Your assignment
All of the data must be written out verbatim, with pictures excluded.

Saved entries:
=== Begin Enclosure ===

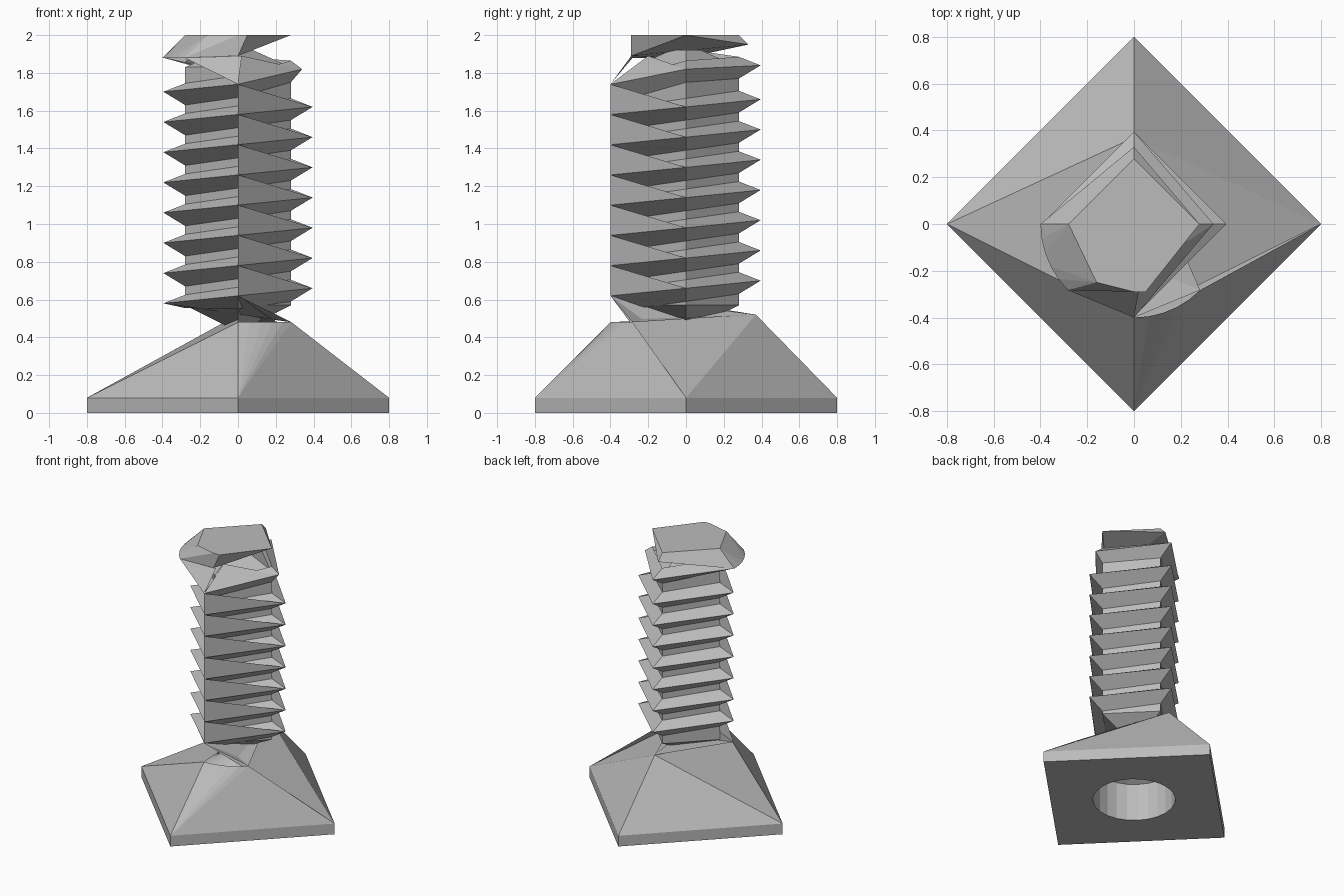
import bpy, bmesh
from math import sin, cos, radians
from mathutils import Vector

cube = bpy.data.objects.get("Cube")
if cube:
    bpy.data.objects.remove(cube, do_unlink=True)

grey = bpy.data.materials.new("plain_grey")
grey.use_nodes = True
colour = (0.5, 0.5, 0.5, 1)
grey.diffuse_color = colour
grey.node_tree.nodes["Principled BSDF"].inputs["Base Color"].default_value = colour


def polar(deg, r, z):
    return Vector((r * cos(radians(deg)), r * sin(radians(deg)), z))


def finish(name, bm):
    bmesh.ops.remove_doubles(bm, verts=bm.verts, dist=0.0005)
    bmesh.ops.recalc_face_normals(bm, faces=bm.faces)
    mesh = bpy.data.meshes.new(name)
    bm.to_mesh(mesh)
    bm.free()
    mesh.materials.append(grey)
    obj = bpy.data.objects.new(name, mesh)
    bpy.context.collection.objects.link(obj)
    return obj


def sheet(name, faces):
    bm = bmesh.new()
    for face in faces:
        bm.faces.new([bm.verts.new(p) for p in face])
    return finish(name, bm)


def loft(name, rings, closed=True, caps=False):
    bm = bmesh.new()
    rows = [[bm.verts.new(p) for p in ring] for ring in rings]
    n = len(rows[0])
    for a, b in zip(rows, rows[1:]):
        for i in range(n if closed else n - 1):
            j = (i + 1) % n
            bm.faces.new((a[i], a[j], b[j], b[i]))
    if caps:
        bm.faces.new(rows[0])
        bm.faces.new(rows[-1])
    return finish(name, bm)


# Square plinth with a round bore in its underside
angles = range(0, 360, 15)


def circle(r, z):
    return [polar(a, r, z) for a in angles]


def diamond(r, z):
    return [polar(a, r / (abs(cos(radians(a))) + abs(sin(radians(a)))), z) for a in angles]


loft("plinth", [circle(0.08, 0.38), circle(0.28, 0.28), circle(0.28, 0),
                diamond(0.8, 0), diamond(0.8, 0.08)])

# Sloping shoulders, running up to the start of the thread
right, back, left, front = [polar(a, 0.8, 0.08) for a in (0, 90, 180, 270)]
arc = [polar(a, 0.4, 0.48) for a in range(270, 316, 9)]
neck_front, thread_start = arc[0], arc[-1]
neck_back = Vector((0, 0.37, 0.52))
first_left = polar(180, 0.39, 0.58)
first_front = polar(270, 0.4, 0.62)
shoulders = [(left, front, neck_front), (front, right, thread_start),
             (right, back, neck_back), (back, left, neck_back),
             (left, neck_front, neck_back), (right, neck_back, first_front)]
shoulders += [(front, b, a) for a, b in zip(arc, arc[1:])]
sheet("shoulders", shoulders)

# Underside of the first turn
sheet("thread_start", [(neck_back, first_left, thread_start),
                       (thread_start, first_left, first_front)])

# Four-sided core
loft("core", [[polar(a, r, z) for a in range(0, 360, 90)]
              for r, z in ((0.06, 0.46), (0.28, 0.57), (0.28, 1.83), (0.08, 1.92))], caps=True)

# Helical thread with four corners to a turn
pitch = 0.16
steps = 32
ridge = []
for i in range(steps + 1):
    ridge.append([180 + 90 * i, 0.395, 0.58 + pitch / 4 * i])
ridge[-3][1:] = [0.34, 1.82]
ridge[-2][2] = 1.84
ridge[-1][2] = 1.88
rings = []
for i, (a, r, z) in enumerate(ridge):
    drop = 0.025 if i in (0, steps) else 0.07
    rings.append([polar(a, r, z), polar(a, 0.28, z + 0.045),
                  polar(a, 0.26, z), polar(a, 0.28, z - drop)])
loft("thread", rings, caps=True)

# Flat panels joining the turns at the front corner
sheet("front_panels", [(polar(270, 0.4, 0.62 + pitch * k), polar(0, 0.395, 0.66 + pitch * k),
                        polar(270, 0.4, 0.78 + pitch * k)) for k in range(7)])

# Top wedge with its curved lip
top = [(-0.28, 0, 2), (0, 0.28, 2), (0.28, 0, 2), (0.05, -0.29, 2), (0, -0.29, 2),
       (-0.16, -0.25, 2), (0, 0.33, 1.95), (0, -0.29, 1.89)]
bm = bmesh.new()
for p in top + [polar(a, 0.4, 1.88) for a in range(180, 226, 9)]:
    bm.verts.new(p)
bmesh.ops.convex_hull(bm, input=bm.verts)
finish("top_wedge", bm)

# Folded face between the lip and the last front corner
lip_end = polar(225, 0.4, 1.88)
last_front = polar(270, 0.4, 1.74)
sheet("lip_fold", [(lip_end, last_front, Vector((0.02, -0.29, 1.89))),
                   (last_front, polar(0, 0.34, 1.82), Vector((0.02, -0.2, 1.89)))])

=== End Enclosure ===

Output
import bpy, bmesh
from math import sin, cos, radians
from mathutils import Vector

cube = bpy.data.objects.get("Cube")
if cube:
    bpy.data.objects.remove(cube, do_unlink=True)

grey = bpy.data.materials.new("plain_grey")
grey.use_nodes = True
colour = (0.5, 0.5, 0.5, 1)
grey.diffuse_color = colour
grey.node_tree.nodes["Principled BSDF"].inputs["Base Color"].default_value = colour


def polar(deg, r, z):
    return Vector((r * cos(radians(deg)), r * sin(radians(deg)), z))


def finish(name, bm):
    bmesh.ops.remove_doubles(bm, verts=bm.verts, dist=0.0005)
    bmesh.ops.recalc_face_normals(bm, faces=bm.faces)
    mesh = bpy.data.meshes.new(name)
    bm.to_mesh(mesh)
    bm.free()
    mesh.materials.append(grey)
    obj = bpy.data.objects.new(name, mesh)
    bpy.context.collection.objects.link(obj)
    return obj


def sheet(name, faces):
    bm = bmesh.new()
    for face in faces:
        bm.faces.new([bm.verts.new(p) for p in face])
    return finish(name, bm)


def loft(name, rings, closed=True, caps=False):
    bm = bmesh.new()
    rows = [[bm.verts.new(p) for p in ring] for ring in rings]
    n = len(rows[0])
    for a, b in zip(rows, rows[1:]):
        for i in range(n if closed else n - 1):
            j = (i + 1) % n
            bm.faces.new((a[i], a[j], b[j], b[i]))
    if caps:
        bm.faces.new(rows[0])
        bm.faces.new(rows[-1])
    return finish(name, bm)


# Square plinth with a round bore in its underside
angles = range(0, 360, 15)


def circle(r, z):
    return [polar(a, r, z) for a in angles]


def diamond(r, z):
    return [polar(a, r / (abs(cos(radians(a))) + abs(sin(radians(a)))), z) for a in angles]


loft("plinth", [circle(0.08, 0.38), circle(0.28, 0.28), circle(0.28, 0),
                diamond(0.8, 0), diamond(0.8, 0.08)])

# Sloping shoulders, running up to the start of the thread
right, back, left, front = [polar(a, 0.8, 0.08) for a in (0, 90, 180, 270)]
arc = [polar(a, 0.4, 0.48) for a in range(270, 316, 9)]
neck_front, thread_start = arc[0], arc[-1]
neck_back = Vector((0, 0.37, 0.52))
first_left = polar(180, 0.39, 0.58)
first_front = polar(270, 0.4, 0.62)
shoulders = [(left, front, neck_front), (front, right, thread_start),
             (right, back, neck_back), (back, left, neck_back),
             (left, neck_front, neck_back), (right, neck_back, first_front)]
shoulders += [(front, b, a) for a, b in zip(arc, arc[1:])]
sheet("shoulders", shoulders)

# Underside of the first turn
sheet("thread_start", [(neck_back, first_left, thread_start),
                       (thread_start, first_left, first_front)])

# Four-sided core
loft("core", [[polar(a, r, z) for a in range(0, 360, 90)]
              for r, z in ((0.06, 0.46), (0.28, 0.57), (0.28, 1.83), (0.08, 1.92))], caps=True)

# Helical thread with four corners to a turn
pitch = 0.16
steps = 32
ridge = []
for i in range(steps + 1):
    ridge.append([180 + 90 * i, 0.395, 0.58 + pitch / 4 * i])
ridge[-3][1:] = [0.34, 1.82]
ridge[-2][2] = 1.84
ridge[-1][2] = 1.88
rings = []
for i, (a, r, z) in enumerate(ridge):
    drop = 0.025 if i in (0, steps) else 0.07
    rings.append([polar(a, r, z), polar(a, 0.28, z + 0.045),
                  polar(a, 0.26, z), polar(a, 0.28, z - drop)])
loft("thread", rings, caps=True)

# Flat panels joining the turns at the front corner
sheet("front_panels", [(polar(270, 0.4, 0.62 + pitch * k), polar(0, 0.395, 0.66 + pitch * k),
                        polar(270, 0.4, 0.78 + pitch * k)) for k in range(7)])

# Top wedge with its curved lip
top = [(-0.28, 0, 2), (0, 0.28, 2), (0.28, 0, 2), (0.05, -0.29, 2), (0, -0.29, 2),
       (-0.16, -0.25, 2), (0, 0.33, 1.95), (0, -0.29, 1.89)]
bm = bmesh.new()
for p in top + [polar(a, 0.4, 1.88) for a in range(180, 226, 9)]:
    bm.verts.new(p)
bmesh.ops.convex_hull(bm, input=bm.verts)
finish("top_wedge", bm)

# Folded face between the lip and the last front corner
lip_end = polar(225, 0.4, 1.88)
last_front = polar(270, 0.4, 1.74)
sheet("lip_fold", [(lip_end, last_front, Vector((0.02, -0.29, 1.89))),
                   (last_front, polar(0, 0.34, 1.82), Vector((0.02, -0.2, 1.89)))])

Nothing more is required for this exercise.